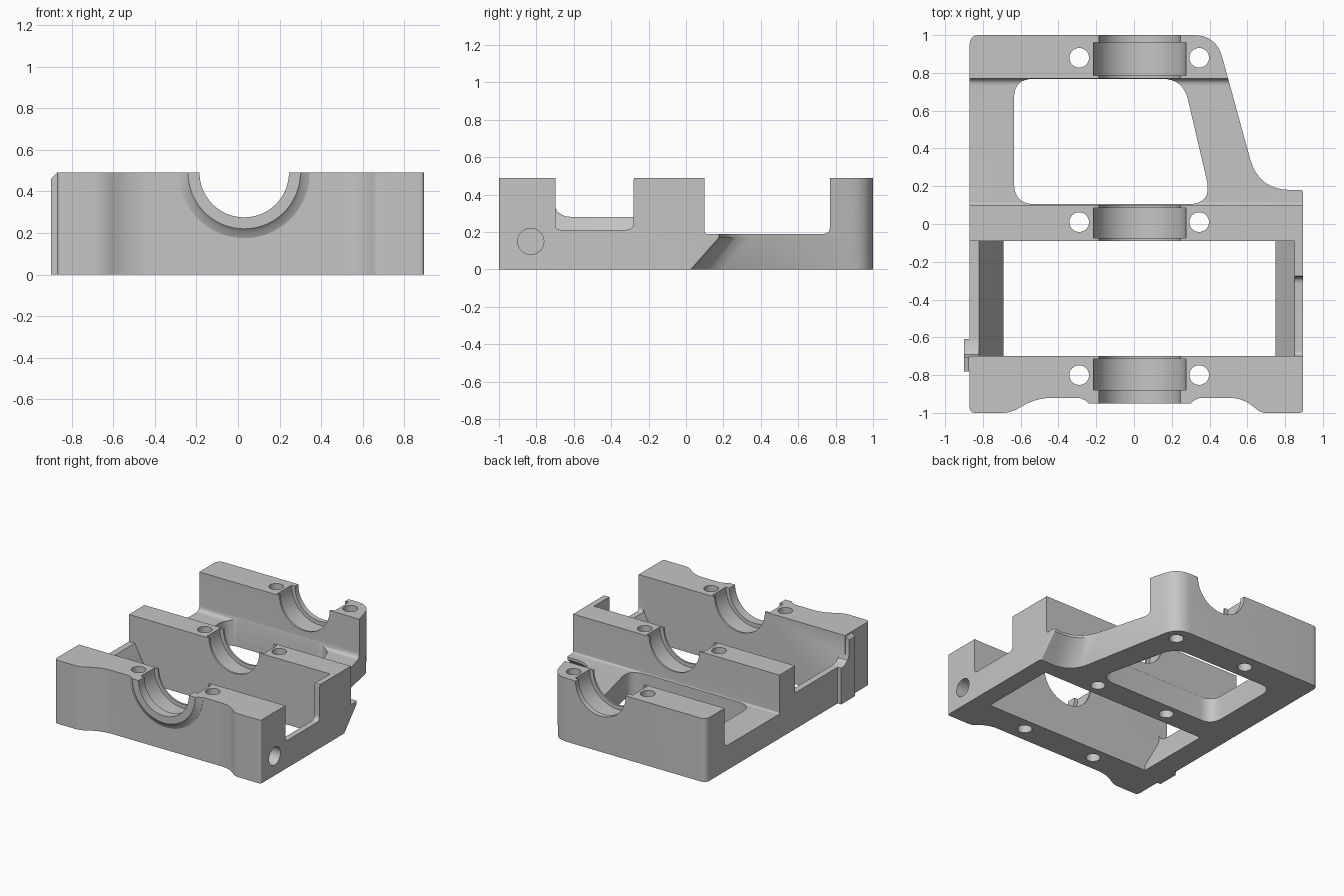
import bpy
import bmesh
from math import sin, cos, pi, radians
from mathutils import Vector

cube = bpy.data.objects.get("Cube")
if cube:
    bpy.data.objects.remove(cube)

metal = bpy.data.materials.new("grey metal")
metal.use_nodes = True
grey = (0.56, 0.56, 0.56, 1)
metal.diffuse_color = grey
metal.node_tree.nodes["Principled BSDF"].inputs["Base Color"].default_value = grey


def rounded(corners, steps=8):
    """Outline from (u, v, setback) corners, each softened by a curve."""
    out = []
    for i, (u, v, d) in enumerate(corners):
        p = Vector((u, v))
        if d == 0:
            out.append(p)
            continue
        a = Vector(corners[i - 1][:2])
        b = Vector(corners[(i + 1) % len(corners)][:2])
        a = p + (a - p).normalized() * d
        b = p + (b - p).normalized() * d
        for k in range(steps + 1):
            t = k / steps
            out.append(a * (1 - t) ** 2 + p * 2 * t * (1 - t) + b * t * t)
    return out


def arc(u, v, r, start=0.0, sweep=2 * pi, n=64):
    count = n if sweep >= 2 * pi else n + 1
    return [(u + r * cos(start + sweep * k / n), v + r * sin(start + sweep * k / n))
            for k in range(count)]


def loft(name, axis, sections):
    """Closed solid through (position, outline) sections along an axis."""
    place = {"x": lambda u, v, w: (w, u, v),
             "y": lambda u, v, w: (u, w, v),
             "z": lambda u, v, w: (u, v, w)}[axis]
    bm = bmesh.new()
    rings = [[bm.verts.new(place(u, v, w)) for u, v in outline] for w, outline in sections]
    n = len(rings[0])
    walls = []
    for low, high in zip(rings, rings[1:]):
        for i in range(n):
            j = (i + 1) % n
            walls.append(bm.faces.new((low[i], low[j], high[j], high[i])))
    bm.faces.new(rings[0][::-1])
    bm.faces.new(rings[-1])
    bm.normal_update()
    bmesh.ops.triangulate(bm, faces=walls)
    bm.normal_update()
    if bm.calc_volume(signed=True) < 0:
        bmesh.ops.reverse_faces(bm, faces=bm.faces[:])
    bm.normal_update()
    mesh = bpy.data.meshes.new(name)
    bm.to_mesh(mesh)
    bm.free()
    mesh.materials.append(metal)
    ob = bpy.data.objects.new(name, mesh)
    bpy.context.collection.objects.link(ob)
    return ob


def prism(name, axis, start, end, outline):
    return loft(name, axis, [(start, outline), (end, outline)])


def combine(target, tool, operation="DIFFERENCE"):
    tool.hide_render = True
    mod = target.modifiers.new(tool.name, "BOOLEAN")
    mod.operation = operation
    mod.solver = "EXACT"
    mod.object = tool
    bpy.context.view_layer.objects.active = target
    bpy.ops.object.modifier_apply(modifier=mod.name)
    bpy.data.objects.remove(tool)


TOP = 0.49
BORE_X = 0.03

# Body: plan outline, undercut along the curved arm
def plan(shelf_y, arm_x):
    return rounded([(-0.87, -1, 0.03), (-0.65, -1, 0.05), (-0.52, -0.92, 0.09),
                    (0.58, -0.92, 0.08), (0.67, -1, 0.03), (0.895, -1, 0.02),
                    (0.895, shelf_y, 0.015), (arm_x, shelf_y, 0.17),
                    (0.435, 1, 0.12), (-0.87, 1, 0.05)])

upper = plan(0.18, 0.66)
body = loft("bearing_frame", "z", [(0, plan(0.03, 0.62)), (0.17, upper), (TOP, upper)])

# Boss around the front bore
boss = loft("front_boss", "y", [(-0.85, arc(BORE_X, TOP, 0.315, pi, pi)),
                                (-0.922, arc(BORE_X, TOP, 0.315, pi, pi)),
                                (-0.935, arc(BORE_X, TOP, 0.285, pi, pi)),
                                (-0.95, arc(BORE_X, TOP, 0.27, pi, pi))])
combine(body, boss, "UNION")

# Rear bay: lowered side rails and a rounded window
combine(body, prism("rear_bay", "x", -1.2, 1.2, rounded(
    [(0.1, 0.19, 0.015), (0.77, 0.19, 0.04), (0.77, 0.7, 0), (0.1, 0.7, 0)])))
combine(body, prism("rear_window", "z", -0.2, 0.4, rounded(
    [(-0.635, 0.105, 0.11), (0.415, 0.105, 0.13), (0.26, 0.768, 0.11), (-0.635, 0.768, 0.1)])))

# Front bay: sloped inner rail faces
combine(body, prism("front_bay", "y", -0.7, -0.09, [
    (-0.69, -0.1), (0.75, -0.1), (0.75, 0.04), (0.85, 0.21), (0.85, 0.7),
    (-1.1, 0.7), (-1.1, 0.28), (-0.82, 0.28), (-0.69, 0.04)]))
combine(body, prism("right_notch", "x", 0.8, 1.1, rounded(
    [(-0.699, 0.212, 0.03), (-0.28, 0.212, 0.04), (-0.28, TOP, 0.02), (-0.25, 0.52, 0),
     (-0.25, 0.7, 0), (-0.699, 0.7, 0)])))

# Left side pad with a fillet onto the rail
pad = [(-0.78, 0), (-0.61, 0), (-0.61, 0.28), (-0.65, 0.285),
       (-0.69, 0.31), (-0.705, 0.35), (-0.705, 0.46), (-0.78, 0.46)]
pad_top = [(y, min(z + 0.025, 0.485) if z > 0.4 else z) for y, z in pad]
combine(body, loft("left_pad", "x", [(-0.9, pad), (-0.875, pad_top), (-0.82, pad_top)]), "UNION")

# Bearing bore and the wider seat in each wall
combine(body, prism("bore", "y", -1.2, 1.2, arc(BORE_X, TOP, 0.215)))
for y0, y1 in ((-0.88, -0.715), (-0.075, 0.085), (0.785, 0.96)):
    combine(body, prism("bearing_seat", "y", y0, y1, arc(BORE_X, TOP, 0.245)))

# Bolt holes through each wall
for y in (-0.8, 0.01, 0.88):
    for x in (-0.29, 0.345):
        combine(body, prism("bolt_hole", "z", -0.2, 0.7, arc(x, y, 0.052, n=32)))

# Blind pin hole in the right-hand end of the front wall
combine(body, prism("pin_hole", "x", 0.7, 1.1, arc(-0.83, 0.15, 0.07, n=32)))

# Shading
for ob in bpy.context.selected_objects:
    ob.select_set(False)
body.select_set(True)
bpy.context.view_layer.objects.active = body
bpy.ops.object.shade_smooth_by_angle(angle=radians(30))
☆ ☆ ☆ ☆ ☆ ☆ ☆
Your answer must contain the full data, repeated exactly, without pictures.

import bpy
import bmesh
from math import sin, cos, pi, radians
from mathutils import Vector

cube = bpy.data.objects.get("Cube")
if cube:
    bpy.data.objects.remove(cube)

metal = bpy.data.materials.new("grey metal")
metal.use_nodes = True
grey = (0.56, 0.56, 0.56, 1)
metal.diffuse_color = grey
metal.node_tree.nodes["Principled BSDF"].inputs["Base Color"].default_value = grey


def rounded(corners, steps=8):
    """Outline from (u, v, setback) corners, each softened by a curve."""
    out = []
    for i, (u, v, d) in enumerate(corners):
        p = Vector((u, v))
        if d == 0:
            out.append(p)
            continue
        a = Vector(corners[i - 1][:2])
        b = Vector(corners[(i + 1) % len(corners)][:2])
        a = p + (a - p).normalized() * d
        b = p + (b - p).normalized() * d
        for k in range(steps + 1):
            t = k / steps
            out.append(a * (1 - t) ** 2 + p * 2 * t * (1 - t) + b * t * t)
    return out


def arc(u, v, r, start=0.0, sweep=2 * pi, n=64):
    count = n if sweep >= 2 * pi else n + 1
    return [(u + r * cos(start + sweep * k / n), v + r * sin(start + sweep * k / n))
            for k in range(count)]


def loft(name, axis, sections):
    """Closed solid through (position, outline) sections along an axis."""
    place = {"x": lambda u, v, w: (w, u, v),
             "y": lambda u, v, w: (u, w, v),
             "z": lambda u, v, w: (u, v, w)}[axis]
    bm = bmesh.new()
    rings = [[bm.verts.new(place(u, v, w)) for u, v in outline] for w, outline in sections]
    n = len(rings[0])
    walls = []
    for low, high in zip(rings, rings[1:]):
        for i in range(n):
            j = (i + 1) % n
            walls.append(bm.faces.new((low[i], low[j], high[j], high[i])))
    bm.faces.new(rings[0][::-1])
    bm.faces.new(rings[-1])
    bm.normal_update()
    bmesh.ops.triangulate(bm, faces=walls)
    bm.normal_update()
    if bm.calc_volume(signed=True) < 0:
        bmesh.ops.reverse_faces(bm, faces=bm.faces[:])
    bm.normal_update()
    mesh = bpy.data.meshes.new(name)
    bm.to_mesh(mesh)
    bm.free()
    mesh.materials.append(metal)
    ob = bpy.data.objects.new(name, mesh)
    bpy.context.collection.objects.link(ob)
    return ob


def prism(name, axis, start, end, outline):
    return loft(name, axis, [(start, outline), (end, outline)])


def combine(target, tool, operation="DIFFERENCE"):
    tool.hide_render = True
    mod = target.modifiers.new(tool.name, "BOOLEAN")
    mod.operation = operation
    mod.solver = "EXACT"
    mod.object = tool
    bpy.context.view_layer.objects.active = target
    bpy.ops.object.modifier_apply(modifier=mod.name)
    bpy.data.objects.remove(tool)


TOP = 0.49
BORE_X = 0.03

# Body: plan outline, undercut along the curved arm
def plan(shelf_y, arm_x):
    return rounded([(-0.87, -1, 0.03), (-0.65, -1, 0.05), (-0.52, -0.92, 0.09),
                    (0.58, -0.92, 0.08), (0.67, -1, 0.03), (0.895, -1, 0.02),
                    (0.895, shelf_y, 0.015), (arm_x, shelf_y, 0.17),
                    (0.435, 1, 0.12), (-0.87, 1, 0.05)])

upper = plan(0.18, 0.66)
body = loft("bearing_frame", "z", [(0, plan(0.03, 0.62)), (0.17, upper), (TOP, upper)])

# Boss around the front bore
boss = loft("front_boss", "y", [(-0.85, arc(BORE_X, TOP, 0.315, pi, pi)),
                                (-0.922, arc(BORE_X, TOP, 0.315, pi, pi)),
                                (-0.935, arc(BORE_X, TOP, 0.285, pi, pi)),
                                (-0.95, arc(BORE_X, TOP, 0.27, pi, pi))])
combine(body, boss, "UNION")

# Rear bay: lowered side rails and a rounded window
combine(body, prism("rear_bay", "x", -1.2, 1.2, rounded(
    [(0.1, 0.19, 0.015), (0.77, 0.19, 0.04), (0.77, 0.7, 0), (0.1, 0.7, 0)])))
combine(body, prism("rear_window", "z", -0.2, 0.4, rounded(
    [(-0.635, 0.105, 0.11), (0.415, 0.105, 0.13), (0.26, 0.768, 0.11), (-0.635, 0.768, 0.1)])))

# Front bay: sloped inner rail faces
combine(body, prism("front_bay", "y", -0.7, -0.09, [
    (-0.69, -0.1), (0.75, -0.1), (0.75, 0.04), (0.85, 0.21), (0.85, 0.7),
    (-1.1, 0.7), (-1.1, 0.28), (-0.82, 0.28), (-0.69, 0.04)]))
combine(body, prism("right_notch", "x", 0.8, 1.1, rounded(
    [(-0.699, 0.212, 0.03), (-0.28, 0.212, 0.04), (-0.28, TOP, 0.02), (-0.25, 0.52, 0),
     (-0.25, 0.7, 0), (-0.699, 0.7, 0)])))

# Left side pad with a fillet onto the rail
pad = [(-0.78, 0), (-0.61, 0), (-0.61, 0.28), (-0.65, 0.285),
       (-0.69, 0.31), (-0.705, 0.35), (-0.705, 0.46), (-0.78, 0.46)]
pad_top = [(y, min(z + 0.025, 0.485) if z > 0.4 else z) for y, z in pad]
combine(body, loft("left_pad", "x", [(-0.9, pad), (-0.875, pad_top), (-0.82, pad_top)]), "UNION")

# Bearing bore and the wider seat in each wall
combine(body, prism("bore", "y", -1.2, 1.2, arc(BORE_X, TOP, 0.215)))
for y0, y1 in ((-0.88, -0.715), (-0.075, 0.085), (0.785, 0.96)):
    combine(body, prism("bearing_seat", "y", y0, y1, arc(BORE_X, TOP, 0.245)))

# Bolt holes through each wall
for y in (-0.8, 0.01, 0.88):
    for x in (-0.29, 0.345):
        combine(body, prism("bolt_hole", "z", -0.2, 0.7, arc(x, y, 0.052, n=32)))

# Blind pin hole in the right-hand end of the front wall
combine(body, prism("pin_hole", "x", 0.7, 1.1, arc(-0.83, 0.15, 0.07, n=32)))

# Shading
for ob in bpy.context.selected_objects:
    ob.select_set(False)
body.select_set(True)
bpy.context.view_layer.objects.active = body
bpy.ops.object.shade_smooth_by_angle(angle=radians(30))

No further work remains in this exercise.